[i]Pink, A. W. (2000). Gleanings in the Scriptures: Man's Total Depravity (electronic ed.). Escondido, CA: Ephesians Four Group.
[ii]Elwell, W. A., & Comfort, P. W. (2001). Tyndale Bible dictionary. Tyndale reference library (Page 227). Wheaton, Ill.: Tyndale House Publishers.
[iii]Henry, M. (.). E4's Matthew Henry's Complete 6 Volume Commentary (electronic ed.). :: ,.
cf. compare, see
[iv]Myers, A. C. (1987). The Eerdmans Bible dictionary. Rev., augm. translation of: Bijbelse encyclopedie. Rev. ed. 1975. (Page 163). Grand Rapids, Mich.: Eerdmans.
[v]The NASB Topical Index. 1998 (electronic ed.). La Habra, CA: The Lockman Foundation.
[vi]Packer, J., Tenney, M. C., & White, W. (1997, c1995). Nelson's illustrated manners and customs of the Bible (Rev. ed. of The Bible almanac, c1980; electronic edition.). Nashville: Thomas Nelson.
[vii]Thomas Nelson Publishers. (1995). Nelson's quick reference topical Bible index. Nelson's Quick reference. Nashville, Tenn.: Thomas Nelson Publishers.
[viii]Swanson, J., & Nave, O. (1994). New Nave's. Oak Harbor: Logos Research Systems.

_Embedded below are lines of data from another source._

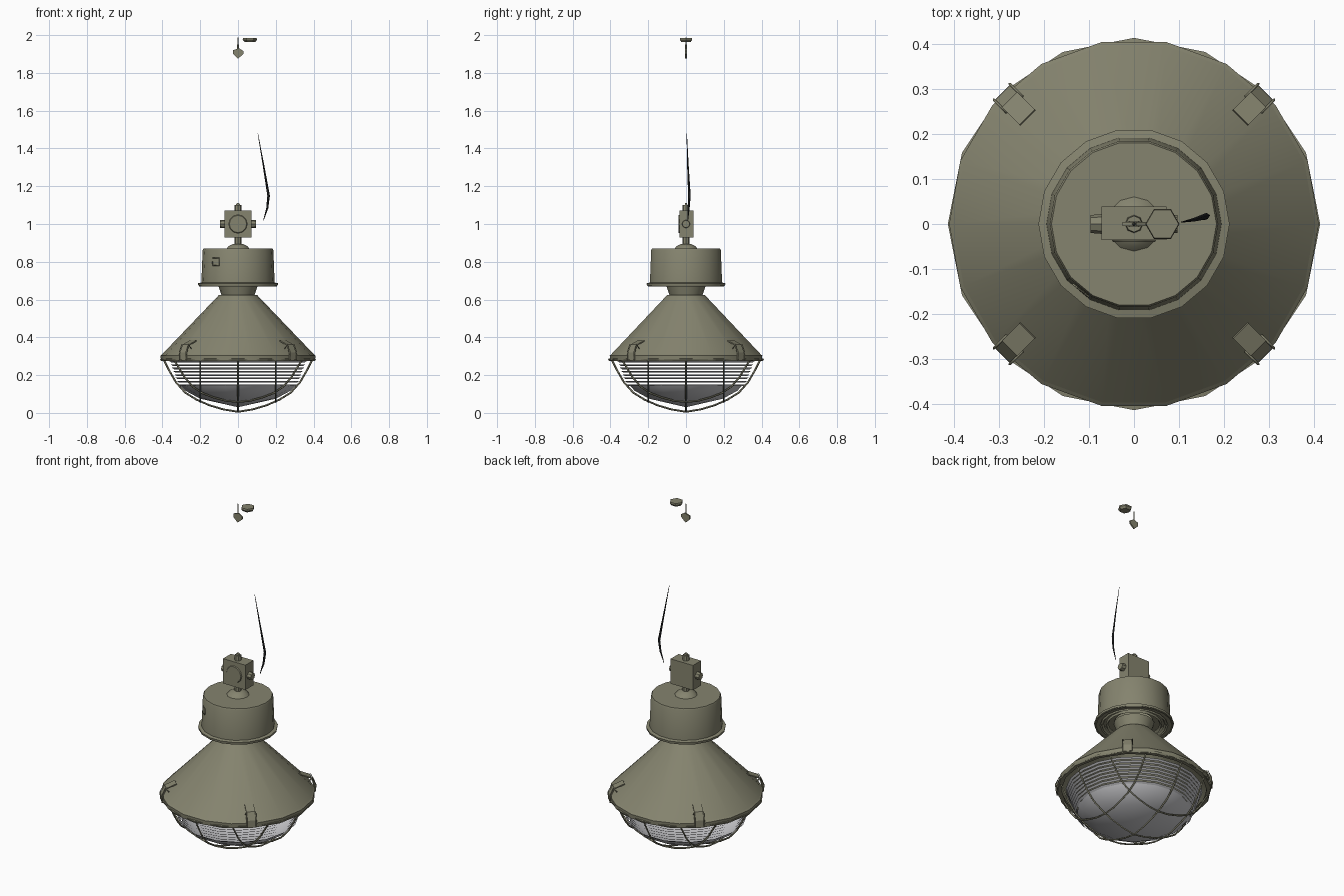
import bpy, bmesh, math
from mathutils import Vector, Matrix

if "Cube" in bpy.data.objects:
    bpy.data.objects.remove(bpy.data.objects["Cube"])


def material(name, rgb):
    m = bpy.data.materials.new(name)
    m.use_nodes = True
    m.diffuse_color = (*rgb, 1)
    m.node_tree.nodes["Principled BSDF"].inputs["Base Color"].default_value = (*rgb, 1)
    return m


OLIVE = material("olive paint", (0.235, 0.23, 0.158))
GLASS = material("pale grey glass", (0.58, 0.58, 0.6))
BLACK = material("black cable", (0.012, 0.013, 0.014))


def finish(name, bm, mat, smooth=False):
    bmesh.ops.recalc_face_normals(bm, faces=bm.faces)
    me = bpy.data.meshes.new(name)
    bm.to_mesh(me)
    bm.free()
    ob = bpy.data.objects.new(name, me)
    bpy.context.collection.objects.link(ob)
    me.materials.append(mat)
    if smooth:
        bpy.ops.object.select_all(action='DESELECT')
        ob.select_set(True)
        bpy.context.view_layer.objects.active = ob
        bpy.ops.object.shade_smooth_by_angle(angle=math.radians(35))
    return ob


def lathe(name, profile, sides, mat, smooth=True, at=(0, 0, 0)):
    """Spin (radius, height) points round the z axis."""
    bm = bmesh.new()
    vs = [bm.verts.new((r, 0, z)) for r, z in profile]
    es = [bm.edges.new(p) for p in zip(vs, vs[1:])]
    bmesh.ops.spin(bm, geom=vs + es, cent=(0, 0, 0), axis=(0, 0, 1),
                   angle=2 * math.pi, steps=sides, use_duplicate=False)
    bmesh.ops.remove_doubles(bm, verts=bm.verts, dist=0.0005)
    bmesh.ops.translate(bm, verts=bm.verts, vec=at)
    return finish(name, bm, mat, smooth)


def box(name, at, size, mat):
    bm = bmesh.new()
    bmesh.ops.create_cube(bm, size=1, matrix=Matrix.Translation(at)
                          @ Matrix.Diagonal((*size, 1)))
    return finish(name, bm, mat)


def cylinder(name, at, axis, r1, r2, depth, sides, mat):
    bm = bmesh.new()
    rot = Vector(axis).to_track_quat('Z', 'Y').to_matrix().to_4x4()
    bmesh.ops.create_cone(bm, cap_ends=True, segments=sides, radius1=r1, radius2=r2,
                          depth=depth, matrix=Matrix.Translation(at) @ rot)
    return finish(name, bm, mat, True)


def wire(name, points, radius, mat, radii=None):
    cu = bpy.data.curves.new(name, 'CURVE')
    cu.dimensions = '3D'
    cu.bevel_depth = radius
    cu.bevel_resolution = 0
    sp = cu.splines.new('POLY')
    sp.points.add(len(points) - 1)
    for i, p in enumerate(points):
        sp.points[i].co = (*p, 1)
        sp.points[i].radius = radii[i] if radii else 1
    cu.materials.append(mat)
    ob = bpy.data.objects.new(name, cu)
    bpy.context.collection.objects.link(ob)
    return ob


# Conical shade with its rim band
lathe("shade", [(0.1, 0.625), (0.402, 0.31)], 18, OLIVE)
lathe("shade_rim", [(0.402, 0.31), (0.41, 0.303), (0.408, 0.278), (0.385, 0.278)], 18, OLIVE)

# Neck, gear housing and cap
lathe("neck", [(0.088, 0.625), (0.108, 0.685)], 16, OLIVE)
lathe("housing", [(0, 0.87), (0.183, 0.87), (0.187, 0.862), (0.194, 0.69), (0.212, 0.686),
                  (0.21, 0.674), (0.18, 0.674), (0.165, 0.7), (0.1, 0.7)], 18, OLIVE)
for r in (0.135, 0.16, 0.195):
    lathe("housing_ring", [(r, 0.682), (r + 0.01, 0.67), (r + 0.015, 0.682)], 18, OLIVE)
lathe("cap", [(0.062, 0.868), (0.05, 0.882), (0.03, 0.893), (0, 0.895)], 12, OLIVE)

# Small outlined label plate on the housing front
plate = [(-0.135, 0.78), (-0.1, 0.78), (-0.1, 0.82), (-0.135, 0.82), (-0.135, 0.78)]
wire("label_outline", [(x, -math.sqrt(0.19 ** 2 - x * x), z) for x, z in plate], 0.002, OLIVE)

# Junction box with stubs and round cover
box("junction_box", (0, 0.002, 1), (0.145, 0.074, 0.145), OLIVE)
for sx in (-1, 1):
    cylinder("side_stub", (sx * 0.083, 0, 1), (sx, 0, 0), 0.022, 0.02, 0.026, 8, OLIVE)
cylinder("top_stub", (0, 0, 1.085), (0, 0, 1), 0.02, 0.018, 0.03, 8, OLIVE)
cylinder("bottom_stub", (0, 0, 0.909), (0, 0, 1), 0.018, 0.018, 0.04, 8, OLIVE)
cylinder("top_eyelet", (0, 0, 1.1), (0, 1, 0), 0.012, 0.012, 0.012, 8, OLIVE)
cylinder("box_cover", (0, -0.037, 1), (0, -1, 0), 0.05, 0.046, 0.006, 12, OLIVE)

# Rim clips, folded plates at the four diagonals, each with two springs
for k in range(4):
    bm = bmesh.new()
    path = [(0.335, 0.385), (0.39, 0.362), (0.412, 0.32), (0.413, 0.28)]
    rows = [[bm.verts.new((r, s * 0.024, z)) for s in (-1, 1)] for r, z in path]
    for a, b in zip(rows, rows[1:]):
        bm.faces.new((a[0], a[1], b[1], b[0]))
    angle = math.pi / 4 + k * math.pi / 2
    bmesh.ops.rotate(bm, verts=bm.verts, matrix=Matrix.Rotation(angle, 3, 'Z'))
    clip = finish("rim_clip", bm, OLIVE)
    thick = clip.modifiers.new("thickness", 'SOLIDIFY')
    thick.thickness = 0.006
    out = Vector((math.cos(angle), math.sin(angle), 0))
    along = Vector((-math.sin(angle), math.cos(angle), 0))
    for s in (-1, 1):
        hook = [(0.375, 0.34), (0.395, 0.362), (0.415, 0.32), (0.412, 0.28)]
        wire("clip_spring", [out * r + along * s * 0.025 + Vector((0, 0, z)) for r, z in hook],
             0.003, OLIVE)

# Glass: separate ribs above, shallow bowl below
for i in range(8):
    r, z = 0.363 - 0.0065 * i, 0.274 - 0.0175 * i
    lathe("glass_rib", [(r, z), (r - 0.012, z - 0.008)], 20, GLASS)
lathe("glass_bowl", [(0.306, 0.147), (0.28, 0.118), (0.2, 0.075), (0, 0.03)], 14, GLASS)

# Wire cage: crossing arcs that follow a bowl profile
BOWL = [(0, 0.006), (0.1, 0.022), (0.2, 0.058), (0.3, 0.12), (0.347, 0.19), (0.395, 0.285)]


def bowl_height(r):
    for (r0, z0), (r1, z1) in zip(BOWL, BOWL[1:]):
        if r <= r1:
            return z0 + (z1 - z0) * (r - r0) / (r1 - r0)
    return BOWL[-1][1]


for offset in (-0.2, 0, 0.2):
    half = math.sqrt(0.395 ** 2 - offset ** 2)
    steps = [half * math.sin(math.pi * i / 16) for i in range(-8, 9)]
    arc = [(t, offset, bowl_height(math.hypot(t, offset))) for t in steps]
    wire("cage_wire_across", arc, 0.005, OLIVE)
    wire("cage_wire_along", [(y, x, z) for x, y, z in arc], 0.005, OLIVE)
lathe("cage_ring", [(0.39, 0.29), (0.413, 0.286), (0.408, 0.275), (0.39, 0.275)], 16, OLIVE, False)

# Loose supply cable, tapering at both ends
wire("cable", [(0.105, 0.004, 1.48), (0.135, 0.01, 1.31), (0.162, 0.018, 1.15),
               (0.155, 0.014, 1.085), (0.135, 0.01, 1.02)],
     0.007, BLACK, [0.15, 0.6, 1, 0.8, 0.2])

# Ceiling hook and hexagonal ceiling plate
bm = bmesh.new()
outline = [(0, 1.875), (0.028, 1.9), (0.03, 1.915), (0.006, 1.93), (-0.026, 1.92), (-0.026, 1.9)]
bm.faces.new([bm.verts.new((x, 0, z)) for x, z in outline])
hook = finish("ceiling_hook", bm, OLIVE)
depth = hook.modifiers.new("thickness", 'SOLIDIFY')
depth.thickness = 0.008
depth.offset = 0
wire("hook_shank", [(0, 0, 1.92), (0, 0, 1.95), (0, 0, 2.0)], 0.005, OLIVE, [1, 0.8, 0.1])
lathe("ceiling_plate", [(0, 1.963), (0.028, 1.963), (0.038, 1.975), (0.036, 1.984), (0, 1.984)],
      6, OLIVE, False, (0.063, 0, 0))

[ix]Torrey, R. (1995, c1897). The new topical text book : A scriptural text book for the use of ministers, teachers, and all Christian workers. Oak Harbor, WA: Logos research Systems, Inc.
[x]Smith, W. (1997). Smith's Bible dictionary. Nashville: Thomas Nelson.
[xi]Elwell, W. A., & Comfort, P. W. (2001). Tyndale Bible dictionary. Tyndale reference library (Page 227). Wheaton, Ill.: Tyndale House Publishers.
[xii]Vine, W. (1997, c1996). Vine's complete expository dictionary topic finder . Nashville: Thomas Nelson.
r.v. Revised Version
[xiii]Vine, W. (1997, c1996). Collected writings of W.E. Vine. Nashville: Thomas Nelson.
[xiv]Elwell, W. A. (1996, c1989). Evangelical Commentary on the Bible. (electronic ed.) (Lk 4:16). Grand Rapids: Baker Book House.
Ralph E. Enlow, Jr Enlow, Ralph E., Jr Ed.D., Vanderbilt University. Vice President for Academic Affairs, Columbia International University, Columbia, South Carolina.
[xv]Elwell, W. A., & Elwell, W. A. (1997, c1996). Evangelical dictionary of biblical theology (electronic ed.). Baker reference library; Logos Library System. Grand Rapids: Baker Book House.
LXX. The Septuagint Version (325 b.c.).
* See Ginsburg’s Hebrew Bible, which gives two readings.
[xvi]Bullinger, E. W. (1898). Figures of speech used in the Bible (Page 790). London; New York: Eyre & Spottiswoode; E. & J. B. Young & Co.
[xvii]Pink, A. W. (2000). Gleanings in the Scriptures: Man's Total Depravity (electronic ed.). Escondido, CA: Ephesians Four Group.